For Haitian immigrant family of eight, insurance is not an option
BY GAIL EPSTEIN NIEVES
Gabriel Demosthene is a part-time college student, church leader and father of six who tries to stretch his meager income beyond Miami to his native Haiti.
It doesn't stretch far enough for health insurance. So his wife, Neslyne Naissance Charlstin, 37, had no prenatal care before delivering baby Elgabsaid in November at Jackson Memorial Hospital.
''I bought a lot of books, how to heal and stay healthy . . . but the children from time to time, they get sick,'' said Demosthene, 35. ''I pray to God to work miracles'' if something serious happens.
Demosthene drove a cab until recently. The hours were flexible but his earnings varied and he hated the work. While looking for a different job, he's taking night classes at Barry University, courtesy of a grant and student loans.
His family lives in a $700-a-month, three-bedroom duplex near Miami Shores. The children are 5 months to 8, all U.S.-born.
Until two years ago, the household got food stamps. Medicaid pays about $550 a month for each of two children with special needs. The others probably would qualify for KidCare, a state-sponsored plan, but Demosthene admits he lost the paperwork.
They get annual checkups at the Borinquen Health Care Center near downtown, where visits run $20 to $30.

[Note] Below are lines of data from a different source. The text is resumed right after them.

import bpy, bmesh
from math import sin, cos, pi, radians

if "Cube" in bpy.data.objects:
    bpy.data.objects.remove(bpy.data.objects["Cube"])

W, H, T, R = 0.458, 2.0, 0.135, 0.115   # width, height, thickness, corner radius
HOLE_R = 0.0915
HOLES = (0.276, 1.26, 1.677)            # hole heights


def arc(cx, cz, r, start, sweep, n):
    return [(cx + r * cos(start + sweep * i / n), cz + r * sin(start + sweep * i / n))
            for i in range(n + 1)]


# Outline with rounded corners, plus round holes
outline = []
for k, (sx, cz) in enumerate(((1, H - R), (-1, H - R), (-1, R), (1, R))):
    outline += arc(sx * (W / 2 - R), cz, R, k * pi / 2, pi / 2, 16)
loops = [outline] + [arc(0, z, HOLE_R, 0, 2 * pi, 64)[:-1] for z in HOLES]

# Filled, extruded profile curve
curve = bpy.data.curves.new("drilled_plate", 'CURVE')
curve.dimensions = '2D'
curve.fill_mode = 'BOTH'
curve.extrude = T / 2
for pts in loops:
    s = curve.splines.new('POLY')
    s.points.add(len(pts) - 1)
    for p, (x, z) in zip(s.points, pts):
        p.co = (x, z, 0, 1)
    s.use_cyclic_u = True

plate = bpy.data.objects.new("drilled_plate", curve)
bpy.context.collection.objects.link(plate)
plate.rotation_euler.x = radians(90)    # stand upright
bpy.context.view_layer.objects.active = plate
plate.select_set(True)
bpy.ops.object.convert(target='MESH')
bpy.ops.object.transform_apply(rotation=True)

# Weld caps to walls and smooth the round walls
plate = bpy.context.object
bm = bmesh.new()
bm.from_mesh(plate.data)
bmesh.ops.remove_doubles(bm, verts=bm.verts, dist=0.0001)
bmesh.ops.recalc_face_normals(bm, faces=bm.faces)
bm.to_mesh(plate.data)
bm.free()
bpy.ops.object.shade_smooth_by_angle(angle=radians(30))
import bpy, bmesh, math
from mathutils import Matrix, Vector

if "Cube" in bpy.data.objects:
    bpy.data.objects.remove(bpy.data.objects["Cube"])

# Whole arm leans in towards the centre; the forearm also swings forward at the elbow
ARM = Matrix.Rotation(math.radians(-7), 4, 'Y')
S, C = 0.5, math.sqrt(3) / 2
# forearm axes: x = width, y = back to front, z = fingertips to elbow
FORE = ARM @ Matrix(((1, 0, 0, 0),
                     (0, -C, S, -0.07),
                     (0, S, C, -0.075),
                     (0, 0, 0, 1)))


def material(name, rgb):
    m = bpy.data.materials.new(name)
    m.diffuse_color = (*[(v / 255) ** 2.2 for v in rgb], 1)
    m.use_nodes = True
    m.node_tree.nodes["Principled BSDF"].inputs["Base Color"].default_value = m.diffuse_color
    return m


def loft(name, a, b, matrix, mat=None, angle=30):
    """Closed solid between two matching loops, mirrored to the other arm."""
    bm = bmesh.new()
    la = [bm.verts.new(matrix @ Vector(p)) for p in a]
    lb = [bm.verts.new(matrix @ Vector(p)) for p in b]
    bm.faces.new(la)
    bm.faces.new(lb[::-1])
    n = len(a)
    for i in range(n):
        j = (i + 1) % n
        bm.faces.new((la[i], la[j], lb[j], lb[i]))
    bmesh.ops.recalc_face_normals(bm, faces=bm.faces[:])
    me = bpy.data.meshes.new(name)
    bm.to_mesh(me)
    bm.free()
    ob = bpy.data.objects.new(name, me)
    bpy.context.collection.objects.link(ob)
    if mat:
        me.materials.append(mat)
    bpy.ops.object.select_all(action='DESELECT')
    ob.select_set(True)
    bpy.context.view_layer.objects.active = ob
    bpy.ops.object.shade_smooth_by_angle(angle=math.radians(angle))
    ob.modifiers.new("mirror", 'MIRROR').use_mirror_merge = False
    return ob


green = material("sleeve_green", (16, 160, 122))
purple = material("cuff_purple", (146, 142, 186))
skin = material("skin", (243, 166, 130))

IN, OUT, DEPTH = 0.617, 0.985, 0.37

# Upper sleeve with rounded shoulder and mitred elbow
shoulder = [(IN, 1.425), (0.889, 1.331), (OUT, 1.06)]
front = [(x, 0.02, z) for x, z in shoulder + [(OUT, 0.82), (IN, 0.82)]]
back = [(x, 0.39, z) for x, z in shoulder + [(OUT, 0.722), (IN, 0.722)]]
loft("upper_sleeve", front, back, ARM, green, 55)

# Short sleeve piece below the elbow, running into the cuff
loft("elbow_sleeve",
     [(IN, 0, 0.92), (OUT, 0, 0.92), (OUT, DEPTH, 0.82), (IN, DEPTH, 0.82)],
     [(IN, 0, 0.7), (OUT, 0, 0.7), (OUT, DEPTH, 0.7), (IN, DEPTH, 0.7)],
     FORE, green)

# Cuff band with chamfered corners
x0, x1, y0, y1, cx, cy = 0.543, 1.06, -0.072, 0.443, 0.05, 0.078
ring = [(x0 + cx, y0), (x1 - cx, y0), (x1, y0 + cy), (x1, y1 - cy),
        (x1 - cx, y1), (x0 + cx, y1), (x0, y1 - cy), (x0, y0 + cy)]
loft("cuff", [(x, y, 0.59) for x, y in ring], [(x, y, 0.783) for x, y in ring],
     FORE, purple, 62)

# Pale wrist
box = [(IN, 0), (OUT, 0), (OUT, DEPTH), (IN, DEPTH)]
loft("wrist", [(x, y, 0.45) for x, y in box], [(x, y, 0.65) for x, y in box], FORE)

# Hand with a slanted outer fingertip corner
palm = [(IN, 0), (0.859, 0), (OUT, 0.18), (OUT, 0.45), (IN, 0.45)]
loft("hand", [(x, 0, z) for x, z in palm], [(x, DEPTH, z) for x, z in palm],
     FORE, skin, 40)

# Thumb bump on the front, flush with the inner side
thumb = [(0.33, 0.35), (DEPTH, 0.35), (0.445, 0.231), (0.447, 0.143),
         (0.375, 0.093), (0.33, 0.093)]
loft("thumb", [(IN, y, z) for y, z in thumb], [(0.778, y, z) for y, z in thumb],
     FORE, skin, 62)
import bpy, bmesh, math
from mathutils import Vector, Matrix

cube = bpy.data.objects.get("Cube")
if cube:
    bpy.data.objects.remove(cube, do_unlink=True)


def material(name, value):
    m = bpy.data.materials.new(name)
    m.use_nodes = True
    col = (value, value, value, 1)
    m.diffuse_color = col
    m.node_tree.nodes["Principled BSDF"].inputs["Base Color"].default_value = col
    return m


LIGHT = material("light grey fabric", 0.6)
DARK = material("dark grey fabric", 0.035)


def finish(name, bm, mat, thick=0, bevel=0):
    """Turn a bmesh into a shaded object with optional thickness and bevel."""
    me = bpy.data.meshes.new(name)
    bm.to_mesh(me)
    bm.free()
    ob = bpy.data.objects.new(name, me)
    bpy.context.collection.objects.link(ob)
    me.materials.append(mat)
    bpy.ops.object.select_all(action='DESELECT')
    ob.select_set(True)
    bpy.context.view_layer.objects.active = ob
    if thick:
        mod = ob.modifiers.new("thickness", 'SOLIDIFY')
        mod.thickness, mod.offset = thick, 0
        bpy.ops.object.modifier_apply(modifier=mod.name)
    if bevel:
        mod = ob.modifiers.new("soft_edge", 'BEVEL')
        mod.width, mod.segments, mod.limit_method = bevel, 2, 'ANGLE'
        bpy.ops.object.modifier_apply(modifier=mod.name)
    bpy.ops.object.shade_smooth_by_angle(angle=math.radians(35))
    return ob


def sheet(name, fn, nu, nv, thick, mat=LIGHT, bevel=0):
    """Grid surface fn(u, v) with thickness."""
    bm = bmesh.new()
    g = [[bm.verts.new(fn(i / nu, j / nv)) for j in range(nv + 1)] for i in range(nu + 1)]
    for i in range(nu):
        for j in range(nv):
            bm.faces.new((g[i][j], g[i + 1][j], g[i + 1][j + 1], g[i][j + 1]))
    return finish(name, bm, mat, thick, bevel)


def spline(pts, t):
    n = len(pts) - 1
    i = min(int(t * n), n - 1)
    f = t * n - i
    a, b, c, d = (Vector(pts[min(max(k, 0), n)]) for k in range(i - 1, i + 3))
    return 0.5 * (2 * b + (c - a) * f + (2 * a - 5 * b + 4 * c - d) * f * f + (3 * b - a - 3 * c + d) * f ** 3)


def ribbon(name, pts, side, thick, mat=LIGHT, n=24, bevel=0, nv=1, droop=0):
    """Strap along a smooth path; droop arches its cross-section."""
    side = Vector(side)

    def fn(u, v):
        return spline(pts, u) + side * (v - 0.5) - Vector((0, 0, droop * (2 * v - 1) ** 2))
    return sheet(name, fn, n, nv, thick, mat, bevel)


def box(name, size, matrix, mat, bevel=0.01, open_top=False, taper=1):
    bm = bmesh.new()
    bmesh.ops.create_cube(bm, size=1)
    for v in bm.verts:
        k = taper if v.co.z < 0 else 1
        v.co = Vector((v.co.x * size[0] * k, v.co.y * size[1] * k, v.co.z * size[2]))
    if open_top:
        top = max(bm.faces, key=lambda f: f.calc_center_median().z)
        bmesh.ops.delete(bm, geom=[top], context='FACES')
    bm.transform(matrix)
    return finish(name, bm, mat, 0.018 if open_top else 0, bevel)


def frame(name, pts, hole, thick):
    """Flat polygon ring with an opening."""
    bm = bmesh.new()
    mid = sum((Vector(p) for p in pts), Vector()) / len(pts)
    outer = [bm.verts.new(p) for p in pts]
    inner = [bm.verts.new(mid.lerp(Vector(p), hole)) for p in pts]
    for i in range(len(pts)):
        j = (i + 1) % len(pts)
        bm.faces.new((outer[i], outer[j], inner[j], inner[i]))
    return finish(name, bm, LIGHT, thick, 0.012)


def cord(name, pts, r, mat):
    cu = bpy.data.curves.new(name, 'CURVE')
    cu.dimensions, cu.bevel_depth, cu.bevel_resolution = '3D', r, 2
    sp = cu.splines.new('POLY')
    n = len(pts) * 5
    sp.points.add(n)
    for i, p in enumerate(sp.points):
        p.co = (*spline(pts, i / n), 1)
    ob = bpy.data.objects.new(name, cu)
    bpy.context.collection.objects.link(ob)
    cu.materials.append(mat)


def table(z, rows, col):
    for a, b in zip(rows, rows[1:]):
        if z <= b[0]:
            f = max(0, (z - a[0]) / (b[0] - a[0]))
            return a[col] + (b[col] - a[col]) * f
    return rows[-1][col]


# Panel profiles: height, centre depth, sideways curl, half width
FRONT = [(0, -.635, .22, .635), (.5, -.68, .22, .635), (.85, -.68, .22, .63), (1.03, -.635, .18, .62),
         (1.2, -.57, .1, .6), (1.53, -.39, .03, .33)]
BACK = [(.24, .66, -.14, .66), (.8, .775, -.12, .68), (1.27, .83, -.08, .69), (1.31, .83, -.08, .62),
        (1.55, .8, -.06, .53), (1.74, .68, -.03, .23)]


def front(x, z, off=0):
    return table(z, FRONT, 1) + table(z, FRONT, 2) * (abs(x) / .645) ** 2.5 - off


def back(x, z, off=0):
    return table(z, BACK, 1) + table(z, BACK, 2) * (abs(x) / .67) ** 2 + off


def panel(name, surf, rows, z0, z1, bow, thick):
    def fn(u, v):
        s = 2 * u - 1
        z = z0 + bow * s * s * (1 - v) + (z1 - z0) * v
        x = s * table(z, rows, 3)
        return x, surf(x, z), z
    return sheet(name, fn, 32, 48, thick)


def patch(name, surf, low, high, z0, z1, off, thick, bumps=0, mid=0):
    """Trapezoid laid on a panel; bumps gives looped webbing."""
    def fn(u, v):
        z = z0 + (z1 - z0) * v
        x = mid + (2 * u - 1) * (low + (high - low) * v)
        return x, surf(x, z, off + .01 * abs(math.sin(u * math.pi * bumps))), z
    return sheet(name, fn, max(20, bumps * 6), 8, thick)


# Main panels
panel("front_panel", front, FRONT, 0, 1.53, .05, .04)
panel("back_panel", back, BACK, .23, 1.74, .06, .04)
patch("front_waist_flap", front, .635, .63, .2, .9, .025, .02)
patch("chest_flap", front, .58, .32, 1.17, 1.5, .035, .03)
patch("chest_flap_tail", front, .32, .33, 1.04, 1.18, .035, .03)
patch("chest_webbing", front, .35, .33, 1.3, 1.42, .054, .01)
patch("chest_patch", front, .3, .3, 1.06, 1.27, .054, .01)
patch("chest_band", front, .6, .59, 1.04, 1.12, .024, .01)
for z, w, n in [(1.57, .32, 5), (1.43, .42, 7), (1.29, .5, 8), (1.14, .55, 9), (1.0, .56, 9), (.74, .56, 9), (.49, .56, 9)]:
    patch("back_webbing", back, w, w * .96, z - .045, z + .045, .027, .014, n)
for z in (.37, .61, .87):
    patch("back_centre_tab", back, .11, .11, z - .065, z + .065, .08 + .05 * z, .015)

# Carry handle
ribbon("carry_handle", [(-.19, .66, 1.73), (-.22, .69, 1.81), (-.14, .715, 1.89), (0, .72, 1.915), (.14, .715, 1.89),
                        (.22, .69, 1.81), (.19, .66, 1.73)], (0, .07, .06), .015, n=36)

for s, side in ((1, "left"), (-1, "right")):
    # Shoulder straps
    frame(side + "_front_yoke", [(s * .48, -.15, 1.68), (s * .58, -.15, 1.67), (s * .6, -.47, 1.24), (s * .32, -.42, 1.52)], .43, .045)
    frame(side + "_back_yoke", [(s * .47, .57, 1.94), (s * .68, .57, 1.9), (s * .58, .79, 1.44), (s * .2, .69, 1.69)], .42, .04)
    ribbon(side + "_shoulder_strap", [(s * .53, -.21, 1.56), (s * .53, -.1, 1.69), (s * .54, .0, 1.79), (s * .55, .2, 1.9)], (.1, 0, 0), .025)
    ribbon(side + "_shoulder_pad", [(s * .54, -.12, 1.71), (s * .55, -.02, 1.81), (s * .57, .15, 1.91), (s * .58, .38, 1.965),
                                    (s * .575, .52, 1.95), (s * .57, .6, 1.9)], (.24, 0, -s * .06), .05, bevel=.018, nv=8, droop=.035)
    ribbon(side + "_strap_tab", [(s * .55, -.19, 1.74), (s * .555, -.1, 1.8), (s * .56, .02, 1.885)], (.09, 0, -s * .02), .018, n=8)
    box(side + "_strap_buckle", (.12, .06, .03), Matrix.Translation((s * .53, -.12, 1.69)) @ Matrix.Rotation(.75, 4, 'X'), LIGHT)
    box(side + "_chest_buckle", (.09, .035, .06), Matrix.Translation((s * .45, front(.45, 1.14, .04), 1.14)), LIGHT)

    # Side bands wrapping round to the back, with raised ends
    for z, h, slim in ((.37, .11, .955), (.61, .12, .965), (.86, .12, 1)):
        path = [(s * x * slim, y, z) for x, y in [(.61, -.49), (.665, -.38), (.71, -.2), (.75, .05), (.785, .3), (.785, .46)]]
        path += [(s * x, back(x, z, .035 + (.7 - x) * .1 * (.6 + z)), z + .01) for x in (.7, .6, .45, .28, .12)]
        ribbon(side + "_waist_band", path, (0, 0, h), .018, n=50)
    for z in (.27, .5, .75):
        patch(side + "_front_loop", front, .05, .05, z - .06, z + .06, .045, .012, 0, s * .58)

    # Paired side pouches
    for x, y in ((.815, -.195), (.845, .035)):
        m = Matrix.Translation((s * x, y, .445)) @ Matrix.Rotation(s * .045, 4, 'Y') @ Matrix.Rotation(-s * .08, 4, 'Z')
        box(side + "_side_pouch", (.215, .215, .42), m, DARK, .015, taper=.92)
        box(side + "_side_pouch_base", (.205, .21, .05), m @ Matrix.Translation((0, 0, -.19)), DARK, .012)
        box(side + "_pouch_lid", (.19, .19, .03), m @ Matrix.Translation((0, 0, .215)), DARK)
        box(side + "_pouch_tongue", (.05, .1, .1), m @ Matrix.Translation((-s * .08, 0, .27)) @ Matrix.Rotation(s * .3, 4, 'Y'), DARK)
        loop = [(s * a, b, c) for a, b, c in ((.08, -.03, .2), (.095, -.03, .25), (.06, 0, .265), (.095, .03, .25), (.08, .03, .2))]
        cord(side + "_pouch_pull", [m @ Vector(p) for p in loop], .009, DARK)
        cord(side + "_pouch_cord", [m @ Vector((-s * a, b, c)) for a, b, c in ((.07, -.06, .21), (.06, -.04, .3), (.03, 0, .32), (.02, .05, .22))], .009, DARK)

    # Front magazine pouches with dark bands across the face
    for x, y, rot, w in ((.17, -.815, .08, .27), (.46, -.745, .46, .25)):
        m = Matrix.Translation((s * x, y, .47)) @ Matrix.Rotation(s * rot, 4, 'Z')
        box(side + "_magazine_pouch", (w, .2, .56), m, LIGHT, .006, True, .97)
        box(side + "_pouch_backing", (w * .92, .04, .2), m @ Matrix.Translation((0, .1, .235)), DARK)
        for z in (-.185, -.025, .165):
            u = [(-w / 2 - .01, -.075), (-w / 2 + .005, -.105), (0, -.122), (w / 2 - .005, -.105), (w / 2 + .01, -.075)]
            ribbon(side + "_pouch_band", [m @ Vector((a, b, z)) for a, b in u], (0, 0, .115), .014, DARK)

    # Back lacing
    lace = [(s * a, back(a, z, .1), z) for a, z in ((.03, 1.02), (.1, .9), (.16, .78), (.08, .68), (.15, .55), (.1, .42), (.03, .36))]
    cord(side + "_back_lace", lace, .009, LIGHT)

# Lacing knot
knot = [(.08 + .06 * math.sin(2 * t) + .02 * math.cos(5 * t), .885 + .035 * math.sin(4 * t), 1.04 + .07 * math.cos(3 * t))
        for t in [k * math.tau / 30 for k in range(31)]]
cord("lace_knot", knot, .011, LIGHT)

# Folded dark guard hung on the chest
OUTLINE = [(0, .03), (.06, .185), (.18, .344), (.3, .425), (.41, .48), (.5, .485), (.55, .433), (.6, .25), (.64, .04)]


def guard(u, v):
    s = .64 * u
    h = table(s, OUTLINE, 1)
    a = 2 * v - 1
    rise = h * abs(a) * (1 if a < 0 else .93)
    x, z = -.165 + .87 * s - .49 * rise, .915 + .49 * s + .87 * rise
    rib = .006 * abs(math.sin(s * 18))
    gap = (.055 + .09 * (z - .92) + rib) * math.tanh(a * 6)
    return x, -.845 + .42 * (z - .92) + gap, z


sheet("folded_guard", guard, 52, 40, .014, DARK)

If they need medicine, ''What I can afford, I buy them. What I can't afford, I just pray to God and let it go,'' Demosthene says.
The legal resident who left Haiti in 1996 somehow makes do. In addition to household and school expenses, he pays about $10 a month for international phone cards, makes church donations and sends money to family and a school in Haiti, which he visits several times a year.
Jackson sent bills after the new baby's birth. Charlstin took them to the Department of Children & Families. Demosthene figures the charges will be waived.